WASHINGTON (AP) - The Food and Drug Administration on Monday approved the first screening test for colon cancer that uses patients' DNA to help spot potentially deadly tumors and growths.
SAN FRANCISCO (AP) - After Yelp posted the first quarterly profit in its history last week, the online business review site got panned on Wall Street. The company's stock plummeted 11 percent the day after the results came out, wiping out its gains for the year.
NEW YORK (AP) - With the recent news that a Russian hacker ring has amassed some 1.2 billion username and password combinations, it's a good time to review ways to protect yourself online.
NEW YORK (AP) - The collapse of Sprint's push to buy T-Mobile US could mean fresh options in wireless plans and lower prices for U.S. consumers. But in the long run, tougher competition on prices could lead to slower service and slower expansion of coverage.
LOS ANGELES (AP) - Internet radio leader Pandora has come to its first-ever direct licensing deal with artists, a wide-ranging agreement with independent label group Merlin that both said would mean higher payments to artists and more play for them on Pandora stations.
WASHINGTON (AP) - Economists have long argued that a rising wealth gap has complicated the U.S. rebound from the Great Recession.
WASHINGTON (AP) - Aiming to sidestep a logjam in Congress, the Obama administration is looking for steps it could take on its own to prevent American companies from reincorporating overseas to shirk U.S. taxes, officials said Tuesday.

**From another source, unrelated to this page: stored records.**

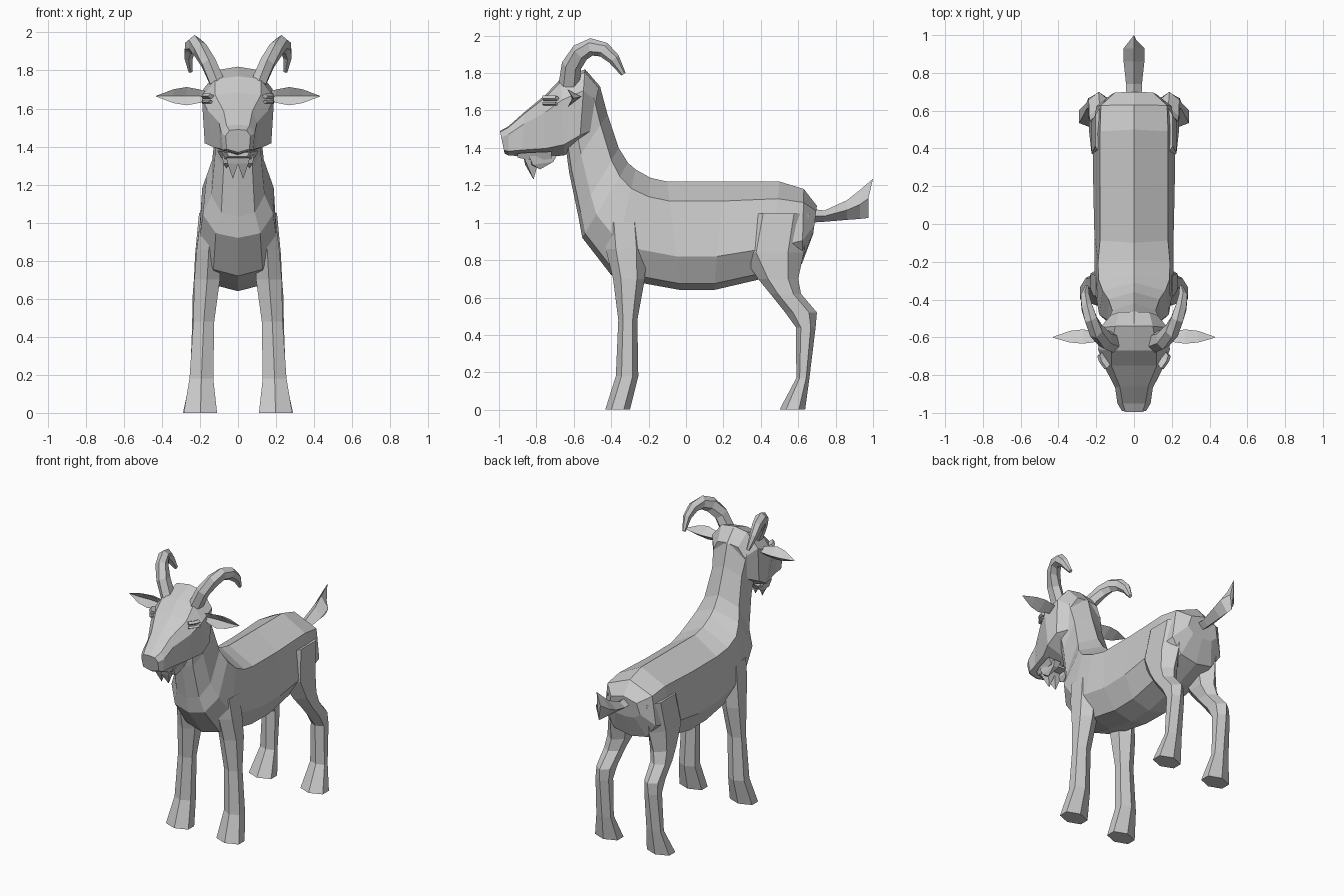
import bpy, bmesh, math
from mathutils import Vector

coat = bpy.data.materials.new("grey_coat")
coat.diffuse_color = (0.6, 0.6, 0.6, 1)


def loft(name, rings, mirror=False):
    """Skin equal-length point rings, cap both ends, optionally mirror in x."""
    bm = bmesh.new()
    for sign in ((1, -1) if mirror else (1,)):
        vs = [[bm.verts.new((sign * p[0], p[1], p[2])) for p in r] for r in rings]
        n = len(vs[0])
        for a, b in zip(vs, vs[1:]):
            for i in range(n):
                j = (i + 1) % n
                bm.faces.new((a[i], a[j], b[j], b[i]))
        bm.faces.new(vs[0][::-1])
        bm.faces.new(vs[-1])
    bmesh.ops.remove_doubles(bm, verts=bm.verts, dist=0.0005)
    bmesh.ops.recalc_face_normals(bm, faces=bm.faces)
    me = bpy.data.meshes.new(name)
    bm.to_mesh(me)
    bm.free()
    me.materials.append(coat)
    ob = bpy.data.objects.new(name, me)
    bpy.context.collection.objects.link(ob)


def section(ty, tz, by, bz, widths, fractions):
    """Symmetric ring from a top point to a bottom point, with widths at fractions between."""
    half = [(w, ty + (by - ty) * f, tz + (bz - tz) * f) for w, f in zip(widths, fractions)]
    return [(0, ty, tz)] + half + [(0, by, bz)] + [(-x, y, z) for x, y, z in half[::-1]]


# Trunk and neck: top y z, bottom y z, shoulder width, flank width
trunk = [(.70, 1.09, .68, .94, .10, .12), (.63, 1.18, .62, .78, .175, .20),
         (.50, 1.22, .45, .71, .18, .22), (.20, 1.22, .15, .64, .18, .215),
         (-.10, 1.22, -.03, .64, .18, .21), (-.19, 1.24, -.25, .68, .19, .21),
         (-.27, 1.285, -.40, .72, .188, .205), (-.31, 1.32, -.555, .92, .165, .185),
         (-.36, 1.40, -.575, 1.03, .135, .14), (-.42, 1.58, -.625, 1.27, .115, .12),
         (-.46, 1.73, -.64, 1.38, .13, .13), (-.53, 1.81, -.65, 1.40, .11, .11)]
loft("body_and_neck", [section(a, b, c, d, (s, f, .63 * f), (.18, .69, .94))
                       for a, b, c, d, s, f in trunk])

# Head: top y z, bottom y z, brow width, cheek width, jaw width
head = [(-.465, 1.73, -.52, 1.45, .08, .12, .12), (-.54, 1.82, -.57, 1.41, .10, .18, .175),
        (-.67, 1.77, -.65, 1.36, .12, .19, .175), (-.75, 1.685, -.75, 1.35, .12, .16, .13),
        (-.86, 1.595, -.88, 1.355, .075, .10, .095), (-.95, 1.515, -.95, 1.36, .06, .088, .08),
        (-.995, 1.49, -.97, 1.37, .045, .065, .06)]
loft("head", [section(a, b, c, d, w, (.04, .28, .86)) for a, b, c, d, *w in head])

# Lower lip
loft("lower_lip", [
    [(-w, y, z), (w, y, z), (w * .8, y, z - h), (-w * .8, y, z - h)]
    for y, z, w, h in [(-.72, 1.38, .11, .04), (-.84, 1.375, .085, .04), (-.90, 1.37, .06, .022)]])

# Beard: centre tufts and shorter side tufts
for name, x, w, tip, y0, y1 in [("beard_tuft", .03, .035, (.027, -.815, 1.23), -.87, -.77),
                                ("side_tuft", .06, .025, (.062, -.78, 1.285), -.84, -.69)]:
    loft(name, [[(x - w, y0, 1.355), (x + w, y0, 1.355), (x + w, y1, 1.36), (x - w, y1, 1.36)],
                [(x - w * .9, y0 + .01, 1.31), (x + w * .7, y0 + .02, 1.31),
                 (x + w * .7, y1 - .02, 1.325), (x - w * .9, y1 - .02, 1.325)],
                [tip] * 4], mirror=True)

# Eyelids on the slanted side of the face
for name, z, h in [("upper_eyelid", 1.665, .014), ("lower_eyelid", 1.635, .009)]:
    loft(name, [[(x, y - .006, z + h), (x + .014, y - .008, z), (x, y, z - h), (x - .02, y + .02, z)]
                for x, y in [(.181, -.69), (.172, -.72), (.143, -.76)]], mirror=True)

# Nostrils
loft("nostril", [[(x, y, 1.495), (x, y - .012, 1.485), (x, -.955, 1.472)]
                 for x, y in [(.022, -.978), (.055, -.966)]], mirror=True)

# Ears: pointed leaf with a hollow front
ear = [(.15, .02, .02, .005), (.20, .035, .03, .015), (.27, .048, .042, .03),
       (.34, .036, .034, .02), (.43, .002, .002, 0)]
loft("ear", [[(x, -.60 - d * .8, 1.665 + h), (x, -.60 + d, 1.665 + .2 * h),
              (x, -.60 - d * .8, 1.665 - h), (x, -.60 - d * .8 + hollow, 1.665)]
             for x, h, d, hollow in ear], mirror=True)

# Horns: six-sided sweep along a backward curl
path = [Vector(p) for p in [(.11, -.625, 1.74), (.155, -.612, 1.84), (.20, -.565, 1.91), (.228, -.505, 1.94),
                            (.25, -.44, 1.925), (.26, -.385, 1.875), (.25, -.335, 1.795)]]
radii = [.056, .054, .051, .047, .041, .032, .014]
horn = []
for i, (c, r) in enumerate(zip(path, radii)):
    t = (path[min(i + 1, 6)] - path[max(i - 1, 0)]).normalized()
    side = (Vector((1, 0, 0)) - t * t.x).normalized()
    up = t.cross(side)
    horn.append([c + r * (.8 * math.cos(a) * side + math.sin(a) * up)
                 for a in [math.radians(30 + 60 * k) for k in range(6)]])
loft("horn", horn, mirror=True)


def leg(name, sections):
    """Six-sided leg; each section is z, front y, back y, inner x, outer x."""
    rings = []
    for z, f, b, i, o in sections:
        m, d = (i + o) / 2, .25 * (b - f)
        rings.append([(m, f, z), (o, f + d, z), (o, b - d, z),
                      (m, b, z), (i, b - d, z), (i, f + d, z)])
    loft(name, rings, mirror=True)


leg("front_leg", [(1.0, -.44, -.22, .10, .20), (.86, -.43, -.21, .09, .217), (.70, -.39, -.22, .095, .23),
                  (.48, -.362, -.26, .125, .235), (.18, -.375, -.255, .13, .255), (0, -.432, -.30, .11, .285)])
leg("rear_leg", [(1.05, .33, .66, .10, .205), (.84, .29, .63, .08, .225), (.70, .385, .60, .10, .232),
                 (.62, .45, .615, .125, .238), (.52, .53, .70, .135, .24), (.44, .588, .693, .14, .242),
                 (.17, .59, .66, .14, .252), (0, .50, .637, .115, .29)])

# Tail: thin root widening into an upturned tuft
tail = [(.66, 1.075, 1.0, .04), (.74, 1.065, 1.005, .042), (.86, 1.12, 1.015, .055),
        (.93, 1.175, 1.02, .055), (.975, 1.235, 1.025, .012)]
loft("tail", [[(0, y + .025 * (y > .95), zt), (w, y, (zt + zb) / 2), (0, y, zb), (-w, y, (zt + zb) / 2)]
              for y, zt, zb, w in tail])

MIAMI (AP) - To motivate a classroom packed with 87 aspiring real estate agents, instructor Keith Grandy started off his one-week, intensive course with the promise of big money: With hard work, fresh licensees in the Miami metro area could make $100,000 a year if they complete at least two transactions per month, according to current property prices and commissions.